_Exercise brief_
A faithful copy of every entry, with the pictures removed, is what is needed here.

_Data records_

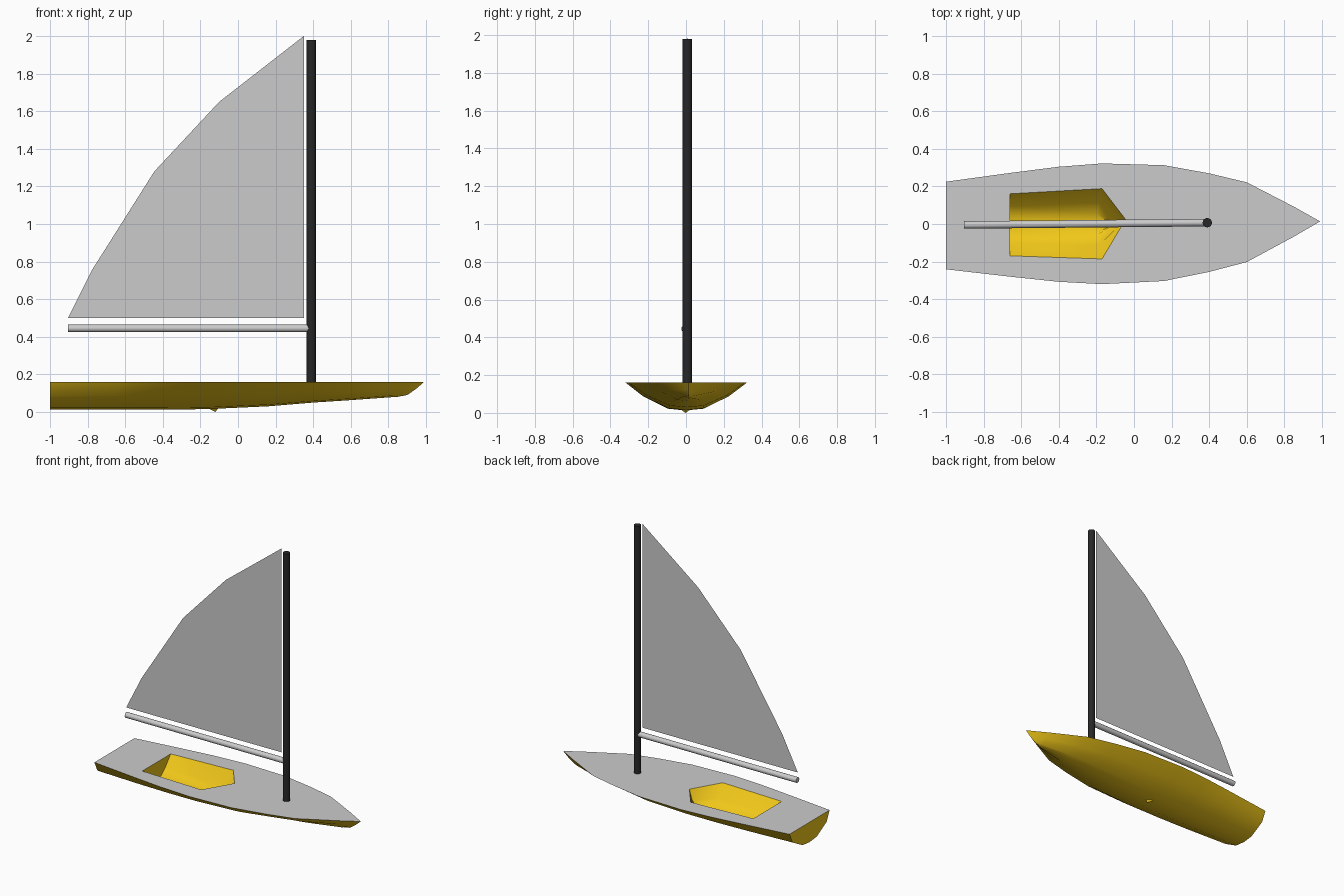
import bpy, bmesh, math
from mathutils import Vector

if "Cube" in bpy.data.objects:
    bpy.data.objects.remove(bpy.data.objects["Cube"])


def material(name, rgb):
    m = bpy.data.materials.new(name)
    m.diffuse_color = (*rgb, 1)
    m.use_nodes = True
    m.node_tree.nodes["Principled BSDF"].inputs["Base Color"].default_value = m.diffuse_color
    return m


YELLOW = material("yellow_paint", (0.87, 0.57, 0.01))
BLACK = material("black_spar", (0.02, 0.02, 0.02))


def finish(bm, name, mat=None, smooth=None, recalc=True):
    bmesh.ops.remove_doubles(bm, verts=bm.verts, dist=0.0005)
    if recalc:
        bmesh.ops.recalc_face_normals(bm, faces=bm.faces)
    me = bpy.data.meshes.new(name)
    bm.to_mesh(me)
    bm.free()
    ob = bpy.data.objects.new(name, me)
    bpy.context.collection.objects.link(ob)
    if mat:
        me.materials.append(mat)
    if smooth:
        bpy.ops.object.select_all(action='DESELECT')
        ob.select_set(True)
        bpy.context.view_layer.objects.active = ob
        bpy.ops.object.shade_smooth_by_angle(angle=math.radians(smooth))
    return ob


def skew(x, y, z):
    # the whole boat is turned very slightly about z
    return Vector((x, y + 0.003 + 0.011 * x, z))


def loft(bm, rings, closed=False):
    rows = [[bm.verts.new(p) for p in r] for r in rings]
    n = len(rows[0])
    for a, b in zip(rows, rows[1:]):
        for i in range(n if closed else n - 1):
            j = (i + 1) % n
            bm.faces.new((a[i], a[j], b[j], b[i]))
    return rows


def spar(name, a, b, r, sides, mat=None):
    bm = bmesh.new()
    axis = Vector(b) - Vector(a)
    bmesh.ops.create_cone(bm, cap_ends=True, segments=sides, radius1=r, radius2=r, depth=axis.length)
    bm.transform(axis.to_track_quat('Z', 'Y').to_matrix().to_4x4())
    bmesh.ops.translate(bm, verts=bm.verts, vec=(Vector(a) + Vector(b)) / 2)
    return finish(bm, name, mat, 40)


DECK_Z = 0.16

# hull stations: x, half beam, keel height, chine fullness
stations = [(-1.0, 0.233, 0.018, 0.85), (-0.65, 0.277, 0.018, 0.78), (-0.4, 0.306, 0.018, 0.73),
            (-0.17, 0.321, 0.02, 0.70), (0.16, 0.308, 0.035, 0.70), (0.4, 0.262, 0.055, 0.68),
            (0.6, 0.212, 0.068, 0.66), (0.85, 0.08, 0.086, 0.62)]
rings = []
for x, w, k, f in stations:
    d = DECK_Z - k
    half = [(w, DECK_Z), (w * f, DECK_Z - 0.52 * d), (w * f * 0.42, k + 0.03 * d)]
    sec = half + [(0, k - 0.005)] + [(-y, z) for y, z in reversed(half)]
    rings.append([skew(x, y, z) for y, z in sec])
stem = [(0.99, DECK_Z), (0.95, 0.125), (0.915, 0.1), (0.9, 0.09)]
rings.append([skew(x, 0, z) for x, z in stem + stem[-2::-1]])

bm = bmesh.new()
rows = loft(bm, rings)
bm.faces.new(rows[0])
finish(bm, "hull", YELLOW, 30, recalc=False)

# deck with an opening for the cockpit
rim = [(-0.66, 0.165), (-0.17, 0.187), (-0.045, 0.022), (-0.17, -0.187), (-0.66, -0.165)]
outline = [r[0] for r in rings] + [r[-1] for r in reversed(rings[:-1])]
bm = bmesh.new()
for loop in (outline, [skew(x, y, DECK_Z) for x, y in rim]):
    vs = [bm.verts.new(p) for p in loop]
    for i, v in enumerate(vs):
        bm.edges.new((v, vs[(i + 1) % len(vs)]))
bmesh.ops.triangle_fill(bm, edges=bm.edges, use_beauty=True, normal=(0, 0, 1))
for f in bm.faces:
    f.normal_update()
    if f.normal.z < 0:
        f.normal_flip()
finish(bm, "deck", recalc=False)

# cockpit well, sunk into the hull with a low point at its front
levels = [(1.0, DECK_Z), (0.6, 0.08), (0.3, 0.04)]
bm = bmesh.new()
rows = loft(bm, [[skew(x - (0.04 * (1 - s) if x > -0.5 else 0), y * s, z) for x, y in rim]
                 for s, z in levels], closed=True)
rows[-1][2].co = skew(-0.12, -0.005, 0.0)
a, b, c, d, e = rows[-1]
bm.faces.new((a, b, d, e))
bm.faces.new((b, c, d))
bm.normal_update()
bmesh.ops.recalc_face_normals(bm, faces=bm.faces)
if sum(f.normal.z for f in bm.faces) < 0:
    bmesh.ops.reverse_faces(bm, faces=bm.faces)
finish(bm, "cockpit", YELLOW, 50, recalc=False)

# mast and boom
spar("mast", (0.39, 0.007, 0.13), (0.39, 0.007, 1.98), 0.025, 16, BLACK)
spar("boom", (-0.905, -0.005, 0.445), (0.375, 0.007, 0.445), 0.02, 12)

# flat sail
bm = bmesh.new()
profile = [(0.35, 0.5), (0.35, 2.0), (-0.1, 1.65), (-0.445, 1.28), (-0.78, 0.75), (-0.905, 0.5)]
bm.faces.new([bm.verts.new(skew(x, 0, z)) for x, z in reversed(profile)])
finish(bm, "sail", recalc=False)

_Response area_
import bpy, bmesh, math
from mathutils import Vector

if "Cube" in bpy.data.objects:
    bpy.data.objects.remove(bpy.data.objects["Cube"])


def material(name, rgb):
    m = bpy.data.materials.new(name)
    m.diffuse_color = (*rgb, 1)
    m.use_nodes = True
    m.node_tree.nodes["Principled BSDF"].inputs["Base Color"].default_value = m.diffuse_color
    return m


YELLOW = material("yellow_paint", (0.87, 0.57, 0.01))
BLACK = material("black_spar", (0.02, 0.02, 0.02))


def finish(bm, name, mat=None, smooth=None, recalc=True):
    bmesh.ops.remove_doubles(bm, verts=bm.verts, dist=0.0005)
    if recalc:
        bmesh.ops.recalc_face_normals(bm, faces=bm.faces)
    me = bpy.data.meshes.new(name)
    bm.to_mesh(me)
    bm.free()
    ob = bpy.data.objects.new(name, me)
    bpy.context.collection.objects.link(ob)
    if mat:
        me.materials.append(mat)
    if smooth:
        bpy.ops.object.select_all(action='DESELECT')
        ob.select_set(True)
        bpy.context.view_layer.objects.active = ob
        bpy.ops.object.shade_smooth_by_angle(angle=math.radians(smooth))
    return ob


def skew(x, y, z):
    # the whole boat is turned very slightly about z
    return Vector((x, y + 0.003 + 0.011 * x, z))


def loft(bm, rings, closed=False):
    rows = [[bm.verts.new(p) for p in r] for r in rings]
    n = len(rows[0])
    for a, b in zip(rows, rows[1:]):
        for i in range(n if closed else n - 1):
            j = (i + 1) % n
            bm.faces.new((a[i], a[j], b[j], b[i]))
    return rows


def spar(name, a, b, r, sides, mat=None):
    bm = bmesh.new()
    axis = Vector(b) - Vector(a)
    bmesh.ops.create_cone(bm, cap_ends=True, segments=sides, radius1=r, radius2=r, depth=axis.length)
    bm.transform(axis.to_track_quat('Z', 'Y').to_matrix().to_4x4())
    bmesh.ops.translate(bm, verts=bm.verts, vec=(Vector(a) + Vector(b)) / 2)
    return finish(bm, name, mat, 40)


DECK_Z = 0.16

# hull stations: x, half beam, keel height, chine fullness
stations = [(-1.0, 0.233, 0.018, 0.85), (-0.65, 0.277, 0.018, 0.78), (-0.4, 0.306, 0.018, 0.73),
            (-0.17, 0.321, 0.02, 0.70), (0.16, 0.308, 0.035, 0.70), (0.4, 0.262, 0.055, 0.68),
            (0.6, 0.212, 0.068, 0.66), (0.85, 0.08, 0.086, 0.62)]
rings = []
for x, w, k, f in stations:
    d = DECK_Z - k
    half = [(w, DECK_Z), (w * f, DECK_Z - 0.52 * d), (w * f * 0.42, k + 0.03 * d)]
    sec = half + [(0, k - 0.005)] + [(-y, z) for y, z in reversed(half)]
    rings.append([skew(x, y, z) for y, z in sec])
stem = [(0.99, DECK_Z), (0.95, 0.125), (0.915, 0.1), (0.9, 0.09)]
rings.append([skew(x, 0, z) for x, z in stem + stem[-2::-1]])

bm = bmesh.new()
rows = loft(bm, rings)
bm.faces.new(rows[0])
finish(bm, "hull", YELLOW, 30, recalc=False)

# deck with an opening for the cockpit
rim = [(-0.66, 0.165), (-0.17, 0.187), (-0.045, 0.022), (-0.17, -0.187), (-0.66, -0.165)]
outline = [r[0] for r in rings] + [r[-1] for r in reversed(rings[:-1])]
bm = bmesh.new()
for loop in (outline, [skew(x, y, DECK_Z) for x, y in rim]):
    vs = [bm.verts.new(p) for p in loop]
    for i, v in enumerate(vs):
        bm.edges.new((v, vs[(i + 1) % len(vs)]))
bmesh.ops.triangle_fill(bm, edges=bm.edges, use_beauty=True, normal=(0, 0, 1))
for f in bm.faces:
    f.normal_update()
    if f.normal.z < 0:
        f.normal_flip()
finish(bm, "deck", recalc=False)

# cockpit well, sunk into the hull with a low point at its front
levels = [(1.0, DECK_Z), (0.6, 0.08), (0.3, 0.04)]
bm = bmesh.new()
rows = loft(bm, [[skew(x - (0.04 * (1 - s) if x > -0.5 else 0), y * s, z) for x, y in rim]
                 for s, z in levels], closed=True)
rows[-1][2].co = skew(-0.12, -0.005, 0.0)
a, b, c, d, e = rows[-1]
bm.faces.new((a, b, d, e))
bm.faces.new((b, c, d))
bm.normal_update()
bmesh.ops.recalc_face_normals(bm, faces=bm.faces)
if sum(f.normal.z for f in bm.faces) < 0:
    bmesh.ops.reverse_faces(bm, faces=bm.faces)
finish(bm, "cockpit", YELLOW, 50, recalc=False)

# mast and boom
spar("mast", (0.39, 0.007, 0.13), (0.39, 0.007, 1.98), 0.025, 16, BLACK)
spar("boom", (-0.905, -0.005, 0.445), (0.375, 0.007, 0.445), 0.02, 12)

# flat sail
bm = bmesh.new()
profile = [(0.35, 0.5), (0.35, 2.0), (-0.1, 1.65), (-0.445, 1.28), (-0.78, 0.75), (-0.905, 0.5)]
bm.faces.new([bm.verts.new(skew(x, 0, z)) for x, z in reversed(profile)])
finish(bm, "sail", recalc=False)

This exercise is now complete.